The current issue of Science has an article about tropical cyclones in a warming world. It can be found on the Science site [LINK], or on Peter Webster's web site [LINK]. Here's the info:
Webster, P.J., G. J. Holland, J. A. Curry, and H.-R. Chang, 2005: Changes in Tropical Cyclone Number, Duration, and Intensity in a Warming Environment, Science, 309 (5742), 1844-1846.
The findings are actually not too surprising given the recent studies reported here and all over the news. The study looks at the last 30+ years of tropical cyclone frequency and intensity and does a statistical analysis of it, comparing it to SST. There is a warming SST throughout the tropics, but there doesn't seem to be a significant relationship to more frequent cyclones, except in the north Atlantic. However, there is a significant trend toward more intense cyclones (category 4 and 5) over the same time and in all parts of the tropics. The maximum intensity isn't increasing, at least as measured by maximum wind speed, but there are more and more big cyclones.
For those of you who don't mind reading technical writing, check out the article. It has lots of references to other relevant work, including the scientific basis for the controversy over this topic.

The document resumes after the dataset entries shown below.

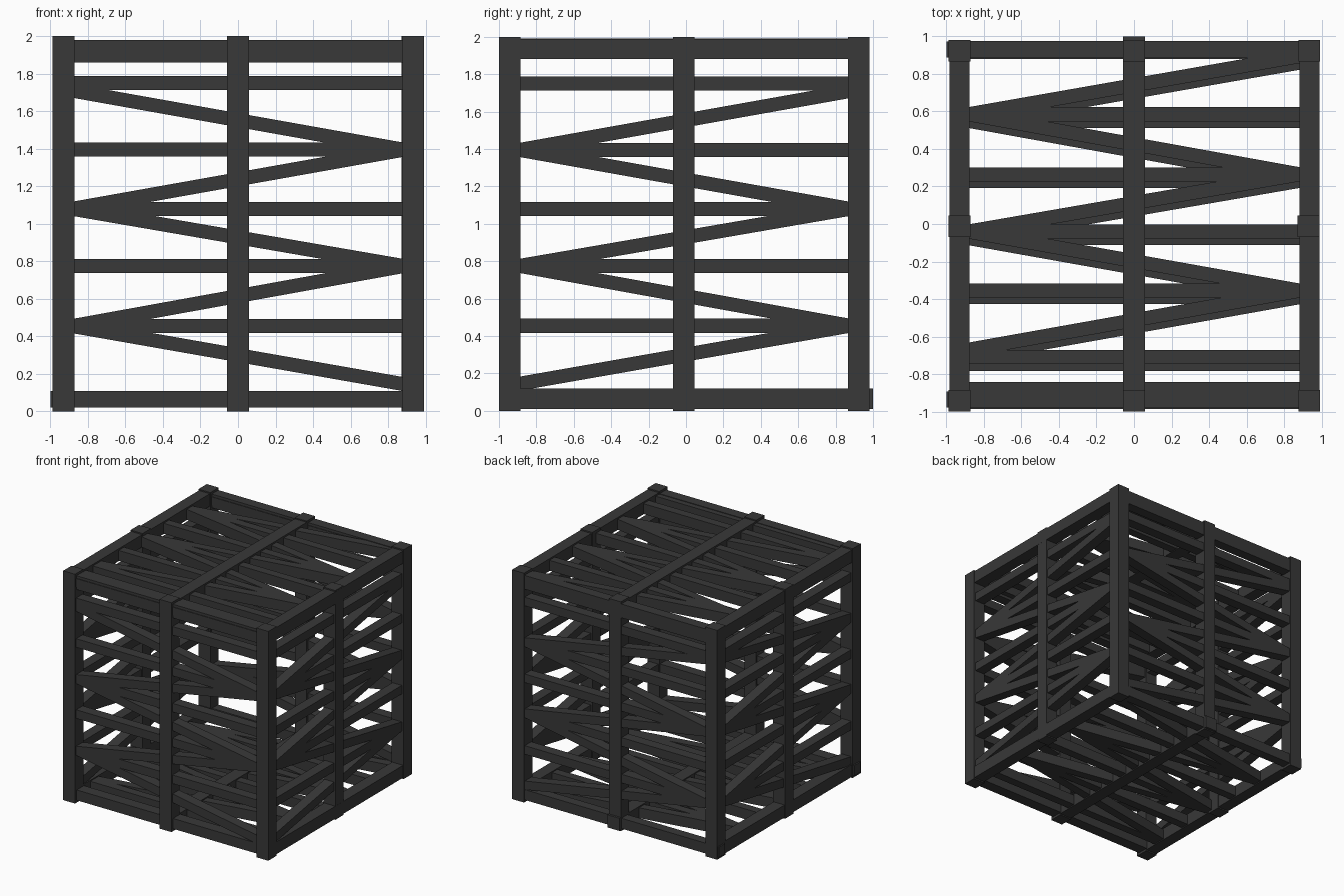
import bpy
import bmesh
from mathutils import Vector

if "Cube" in bpy.data.objects:
    bpy.data.objects.remove(bpy.data.objects["Cube"])

dark = bpy.data.materials.new("dark_steel")
dark.diffuse_color = (0.04, 0.04, 0.04, 1)
dark.use_nodes = True
dark.node_tree.nodes["Principled BSDF"].inputs["Base Color"].default_value = dark.diffuse_color


def beam(bm, a, b, s, t):
    """Straight bar from a to b; s and t are the half cross-section vectors."""
    rings = []
    for p in (a, b):
        rings.append([bm.verts.new(p + i * s + j * t)
                      for i, j in ((-1, -1), (1, -1), (1, 1), (-1, 1))])
    r0, r1 = rings
    bm.faces.new(r0)
    bm.faces.new(r1)
    for k in range(4):
        n = (k + 1) % 4
        bm.faces.new((r0[k], r0[n], r1[n], r1[k]))


def build(name, bars):
    bm = bmesh.new()
    for bar in bars:
        beam(bm, *bar)
    bmesh.ops.recalc_face_normals(bm, faces=bm.faces)
    me = bpy.data.meshes.new(name)
    bm.to_mesh(me)
    bm.free()
    me.materials.append(dark)
    ob = bpy.data.objects.new(name, me)
    bpy.context.collection.objects.link(ob)


X, Y, Z = Vector((1, 0, 0)), Vector((0, 1, 0)), Vector((0, 0, 1))
POST, RUNG, DEPTH = 0.0575, 0.0375, 0.045

# Rung heights and the zigzag (side, height), measured up a panel
RUNGS = [0.455, 0.775, 1.08, 1.395, 1.75]
ZIGZAG = [(1, 0.145), (-1, 0.455), (1, 0.775), (-1, 1.08), (1, 1.395), (-1, 1.71)]


def panel(name, origin, u, v, n, mirror=1):
    """Ladder rungs and zigzag braces: u across, v up, n out of the panel."""
    rungs = [(origin - u * 0.9 + v * h, origin + u * 0.9 + v * h, v * RUNG, n * DEPTH)
             for h in RUNGS + [1.92]]
    build(name + "_rungs", rungs)
    braces = []
    for (s0, h0), (s1, h1) in zip(ZIGZAG, ZIGZAG[1:]):
        braces.append((origin + u * (mirror * s0 * 0.885) + v * h0,
                       origin + u * (mirror * s1 * 0.885) + v * h1,
                       v * RUNG, n * DEPTH))
    build(name + "_braces", braces)


# Lattice panels on all six sides
panel("front", Y * -0.94, X, Z, Y)
panel("back", Y * 0.925, X, Z, Y)
panel("right", X * 0.93 + Y * -0.007, Y, Z, X, -1)
panel("left", X * -0.93 + Y * -0.007, Y, Z, X, -1)
panel("top", Z * 1.93 + Y * 1.04, X, -Y, Z)
panel("bottom", Z * 0.065 + Y * 1.005, X, -Y, Z)

# Corner posts and the middle posts of the four walls
corners = [(x, y) for x in (-0.93, 0.935) for y in (-0.9425, 0.9225)]
middles = [(0, -0.9425), (0, 0.9225), (-0.93, -0.012), (0.93, -0.012)]
for name, spots in (("corner_posts", corners), ("middle_posts", middles)):
    build(name, [(X * x + Y * y, X * x + Y * y + Z * 2, X * POST, Y * POST)
                 for x, y in spots])

# Long side beams and the middle beam of roof and floor
for name, z, y0, y1 in (("roof", 1.935, -0.995, 0.96), ("floor", 0.065, -0.96, 1.0)):
    build(name + "_side_beams",
          [(Vector((x, -0.94, z)), Vector((x, 0.94, z)), X * 0.053, Z * 0.054)
           for x in (-0.93, 0.935)])
    build(name + "_middle_beam",
          [(Vector((0, y0, z)), Vector((0, y1, z)), X * POST, Z * 0.055)])

# Cross beams along the front and back edges
build("edge_beams",
      [(Vector((-0.95, y, 1.92)), Vector((0.96, y, 1.92)), Y * 0.045, Z * 0.06)
       for y in (-0.935, 0.93)] +
      [(Vector((-1.0, y, 0.065)), Vector((0.97, y, 0.065)), Y * 0.042, Z * 0.045)
       for y in (-0.935, 0.93)])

The authors can't rule out long-term oscillations as the cause of the trend, but their statisitics seem to point to a much longer period than the literature has usually found in cyclone activity. The conclusion is that the number of hurricanes doesn't seem to be related to the warming SSTs (and thus global warming), but the strength of those hurricanes is increasing, and is probably related to global warming. This is important for people because it tells us that we need to prepare for more Katrina-like storms in the future; not just in New Orleans, but across the entire gulf coast and southeastern coast. Other parts of the world also need to prepare for more large hurricanes, like Japan, Taiwan, and Mexico.